Nearly a third of voters say they are now more likely to vote for Labour under Keir Starmer than under Jeremy Corbyn, new polling has found.
One in five voters (21 per cent) who backed the Conservatives at the last general election would be more inclined to vote for Starmer, as well as 45 per cent of those who backed the Liberal Democrats, according to exclusive new polling by Redfield & Wilton Strategies for the New Statesman.
The findings suggest the electorate is broadly receptive to the new Labour leader – but also indicate potential trouble ahead for his standing among several key demographics.
The Holborn and St Pancras MP already enjoys strong name recognition. Seventy-seven per cent of all voters have heard of Starmer, though nearly half (48 per cent) of 18 to 24 year olds have not, as well as 38 per cent of 25 to 34 year olds.
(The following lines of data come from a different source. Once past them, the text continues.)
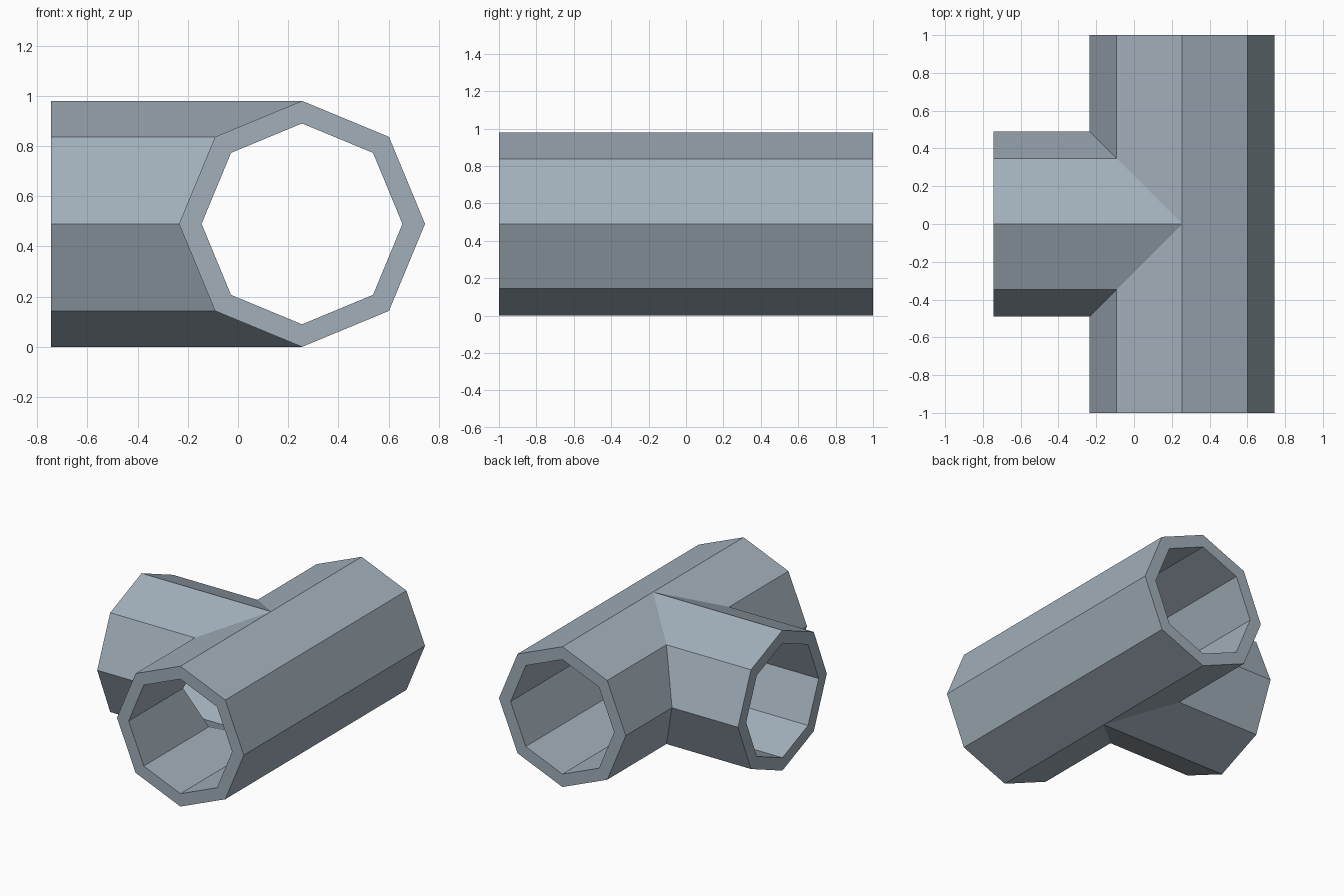
import bpy, bmesh, math

cube = bpy.data.objects.get("Cube")
if cube:
    bpy.data.objects.remove(cube, do_unlink=True)

AXIS_X, AXIS_Z = 0.255, 0.49
OUTER, INNER = 0.49, 0.40
BRANCH_END, MAIN_END = -0.745, 1.0
SIDES = 8

bm = bmesh.new()


def octagon(radius):
    """Points across and up, starting at the top and going round."""
    angles = [math.pi / 2 - 2 * math.pi * i / SIDES for i in range(SIDES)]
    return [(radius * math.cos(a), radius * math.sin(a)) for a in angles]


def bridge(a, b, closed):
    n = len(a)
    for i in range(n if closed else n - 1):
        j = (i + 1) % n
        bm.faces.new((a[i], a[j], b[j], b[i]))


def half_tee(radius):
    """Back half of the mitred tee skin; returns its two mouth rings."""
    ring = octagon(radius)
    half = ring[:SIDES // 2 + 1]
    z = AXIS_Z
    # main run, from the back mouth to the mitre
    mouth = [bm.verts.new((AXIS_X + u, MAIN_END, z + v)) for u, v in ring]
    mitre = [bm.verts.new((AXIS_X + u, max(0, -u), z + v)) for u, v in ring]
    bridge(mouth, mitre, True)
    # side branch, from its mouth to the same mitre
    side = [bm.verts.new((BRANCH_END, u, z + v)) for u, v in half]
    joint = [bm.verts.new((AXIS_X - u, u, z + v)) for u, v in half]
    bridge(side, joint, False)
    return mouth, side


# outer skin, bore and the flat rims between them
outer_main, outer_side = half_tee(OUTER)
inner_main, inner_side = half_tee(INNER)
bridge(outer_main, inner_main, True)
bridge(outer_side, inner_side, False)

# mirror front to back and weld
bmesh.ops.mirror(bm, geom=bm.verts[:] + bm.edges[:] + bm.faces[:],
                 axis='Y', merge_dist=0)
bmesh.ops.remove_doubles(bm, verts=bm.verts[:], dist=0.0005)
bmesh.ops.dissolve_limit(bm, angle_limit=0.01, verts=bm.verts[:], edges=bm.edges[:])
bmesh.ops.recalc_face_normals(bm, faces=bm.faces[:])

mesh = bpy.data.meshes.new("pipe_tee")
bm.to_mesh(mesh)
bm.free()
pipe = bpy.data.objects.new("pipe_tee", mesh)
bpy.context.collection.objects.link(pipe)

# blue grey metal
mat = bpy.data.materials.new("blue_grey")
mat.use_nodes = True
colour = (0.36, 0.43, 0.49, 1)
mat.diffuse_color = colour
mat.node_tree.nodes["Principled BSDF"].inputs["Base Color"].default_value = colour
mesh.materials.append(mat)
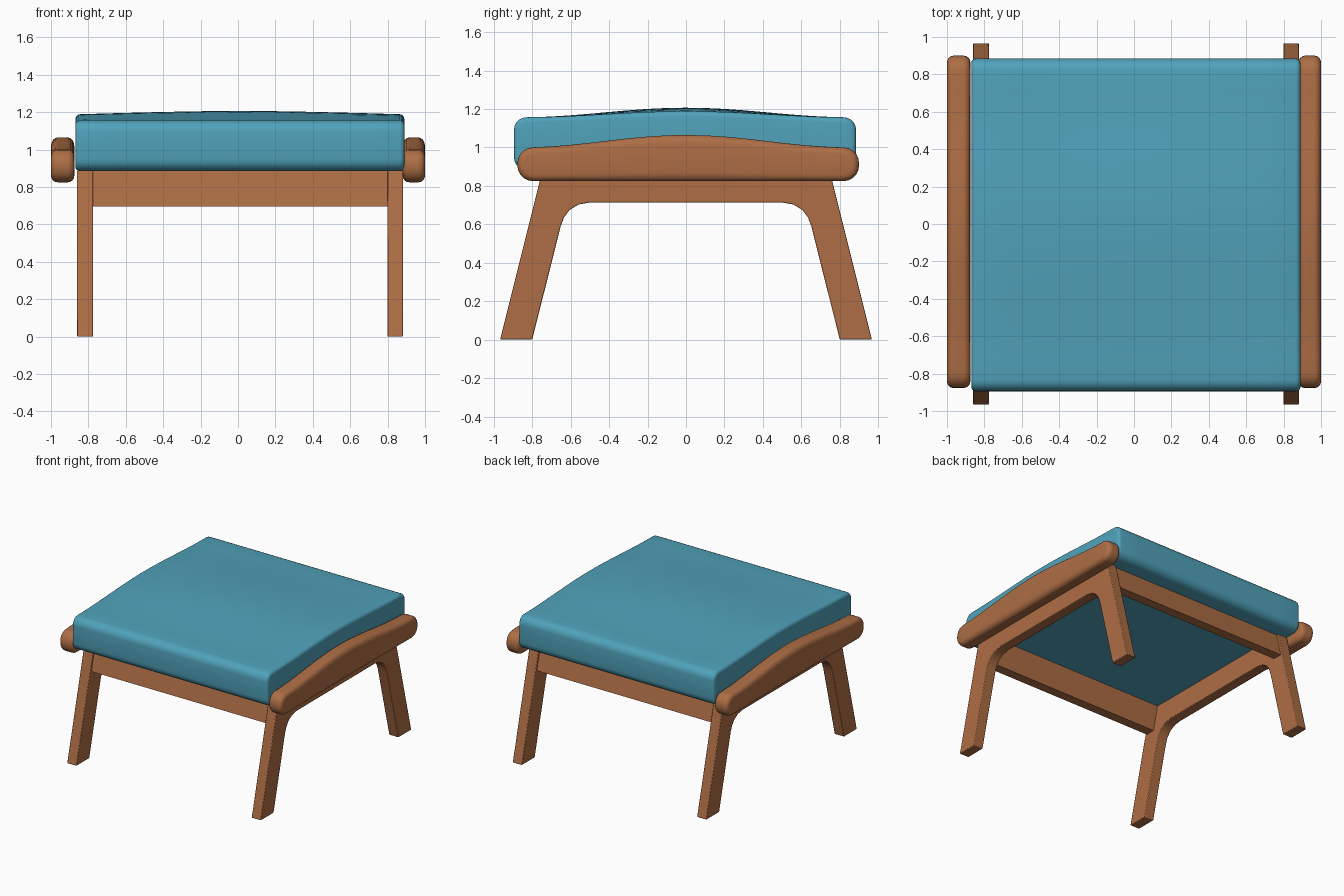
import bpy, bmesh, math
from mathutils import Vector

if "Cube" in bpy.data.objects:
    bpy.data.objects.remove(bpy.data.objects["Cube"])


def material(name, rgb):
    m = bpy.data.materials.new(name)
    m.diffuse_color = (*rgb, 1)
    m.use_nodes = True
    m.node_tree.nodes["Principled BSDF"].inputs["Base Color"].default_value = m.diffuse_color
    return m


wood = material("warm wood", (0.42, 0.155, 0.06))
fabric = material("teal fabric", (0.08, 0.36, 0.49))


def finish(name, bm, mat):
    bmesh.ops.recalc_face_normals(bm, faces=bm.faces)
    me = bpy.data.meshes.new(name)
    bm.to_mesh(me)
    bm.free()
    me.materials.append(mat)
    ob = bpy.data.objects.new(name, me)
    bpy.context.collection.objects.link(ob)
    bpy.ops.object.select_all(action='DESELECT')
    ob.select_set(True)
    bpy.context.view_layer.objects.active = ob
    bpy.ops.object.shade_smooth_by_angle(angle=math.radians(35))
    return ob


def extrude_x(name, profile, x0, x1, mat, bevel=0.0):
    """Extrude a (y, z) outline from x0 to x1."""
    bm = bmesh.new()
    face = bm.faces.new([bm.verts.new((x0, y, z)) for y, z in profile])
    new = bmesh.ops.extrude_face_region(bm, geom=[face])["geom"]
    bmesh.ops.translate(bm, vec=(x1 - x0, 0, 0),
                        verts=[v for v in new if isinstance(v, bmesh.types.BMVert)])
    ob = finish(name, bm, mat)
    if bevel:
        mod = ob.modifiers.new("soft edges", 'BEVEL')
        mod.width, mod.segments = bevel, 2
    return ob


def soft_block(name, lo, hi, r_profile, r_edge, hump, mat):
    """Rounded block whose upper half is lifted by hump(u, y), u = -1..1 across x."""
    lo, hi = Vector(lo), Vector(hi)
    bm = bmesh.new()
    bmesh.ops.create_cube(bm, size=1)
    for v in bm.verts:
        v.co = Vector([lo[i] + (v.co[i] + 0.5) * (hi[i] - lo[i]) for i in range(3)])
    # round the side profile, then the rims of both end caps
    along_x = [e for e in bm.edges if abs(e.verts[0].co.x - e.verts[1].co.x) > 0.01]
    bmesh.ops.bevel(bm, geom=along_x, offset=r_profile, segments=5, profile=0.5, affect='EDGES')
    rims = [e for e in bm.edges if abs(e.verts[0].co.x - e.verts[1].co.x) < 1e-4
            and len(e.link_faces) == 2 and any(abs(f.normal.x) > 0.9 for f in e.link_faces)]
    bmesh.ops.bevel(bm, geom=rims, offset=r_edge, segments=4, profile=0.5, affect='EDGES')
    # slice so the block can bend
    for axis, n in ((1, 16), (0, 10)):
        for i in range(1, n):
            co, no = Vector((0, 0, 0)), Vector((0, 0, 0))
            inner = r_profile if axis else r_edge
            a, b = lo[axis] + inner + 0.005, hi[axis] - inner - 0.005
            co[axis], no[axis] = a + (b - a) * i / n, 1
            bmesh.ops.bisect_plane(bm, geom=bm.verts[:] + bm.edges[:] + bm.faces[:],
                                   plane_co=co, plane_no=no, dist=1e-5)
    for v in bm.verts:
        t = (v.co.z - lo.z) / (hi.z - lo.z)
        u = 2 * (v.co.x - lo.x) / (hi.x - lo.x) - 1
        v.co.z += t * hump(u, v.co.y)
    return finish(name, bm, mat)


def arch(y):
    return 0.5 + 0.5 * math.cos(math.pi * min(abs(y) / 0.86, 1))


# Cushion, crowned along y and slightly along x
soft_block("seat_cushion", (-0.87, -0.895, 0.885), (0.89, 0.885, 1.157), 0.065, 0.025,
           lambda u, y: arch(y) * (0.031 + 0.019 * (1 - abs(u) ** 1.5)), fabric)

# Arched side rails
for side, x0, x1 in (("left", -1.0, -0.875), ("right", 0.88, 1.0)):
    soft_block(side + "_side_rail", (x0, -0.877, 0.825), (x1, 0.9, 1.0), 0.08, 0.035,
               lambda u, y: 0.065 * arch(y), wood)

# Side frames: splayed legs joined by a rounded apron
half = [(0.50, 0.714), (0.56, 0.703), (0.605, 0.675), (0.635, 0.635), (0.652, 0.59),
        (0.80, 0.0), (0.967, 0.0), (0.745, 0.888)]
outline = half + [(-y, z) for y, z in reversed(half)]
for side, x0, x1 in (("left", -0.86, -0.775), ("right", 0.798, 0.882)):
    extrude_x(side + "_leg_frame", outline, x0, x1, wood, 0.005)

# Cross rails, tilted with the legs
for side, s in (("front", -1), ("back", 1)):
    rail = [(0.775, 0.695), (0.728, 0.888), (0.65, 0.888), (0.697, 0.695)]
    extrude_x(side + "_cross_rail", [(s * y, z) for y, z in rail], -0.78, 0.80, wood)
For a majority of voters (52 per cent), Starmer’s ascension to the leadership is not itself a vote mover. For a significant minority, however, his previous support for a second referendum is likely to influence their willingness to support Labour under his leadership.
More than half (52 per cent) of 2019 Conservative voters said his support for a fresh referendum meant they were less likely to vote for Labour at a general election, as did three in ten (29 per cent) of voters of all parties. Fifty-three per cent of Leave voters took the same view. Remainers, perhaps unsurprisingly, disagreed. Fifty-three per cent of those who voted to stay in the EU in 2016 said Starmer’s past stance on Brexit made them more likely to vote Labour, as did 58 per cent of those who backed the Liberal Democrats in 2019.
The findings do suggest that Starmer would be best served directing his energies towards policies beyond Brexit, however. While 44 per cent believe the transition period should be extended beyond December 2020, a clear majority of 60 per cent believe he should not advocate for an extension and instead focus on issues other than the EU.
There is, however, a pronounced divide between Conservative voters and Leavers – 80 per cent and 77 per cent of whom respectively believe Starmer should not advocate for an extension or focus on Brexit – and Labour voters and Remainers, of whom only 46 per cent and 47 per cent respectively believe the same.
Ed Miliband’s appointment to the shadow cabinet, meanwhile, has divided opinion. While 52 per cent say they are no more or less likely to vote Labour because of its former leader’s return to the front bench, 36 per cent of 2019 Conservative voters say they are less likely to do so. Thirty per cent of 2019 Liberal Democrats said it made them more likely to vote Labour.
The controversy over Labour’s continued failure to elect a woman leader does not appear to have damaged Starmer’s standing among the electorate, meanwhile. Nearly two thirds (62 per cent) of voters said they neither agreed nor disagreed that Corbyn’s successor ought to have been a woman.
Redfield & Wilton Strategies, a member of the British Polling Council, surveyed a representative sample of 1,500 adults in Great Britain online on 8 April.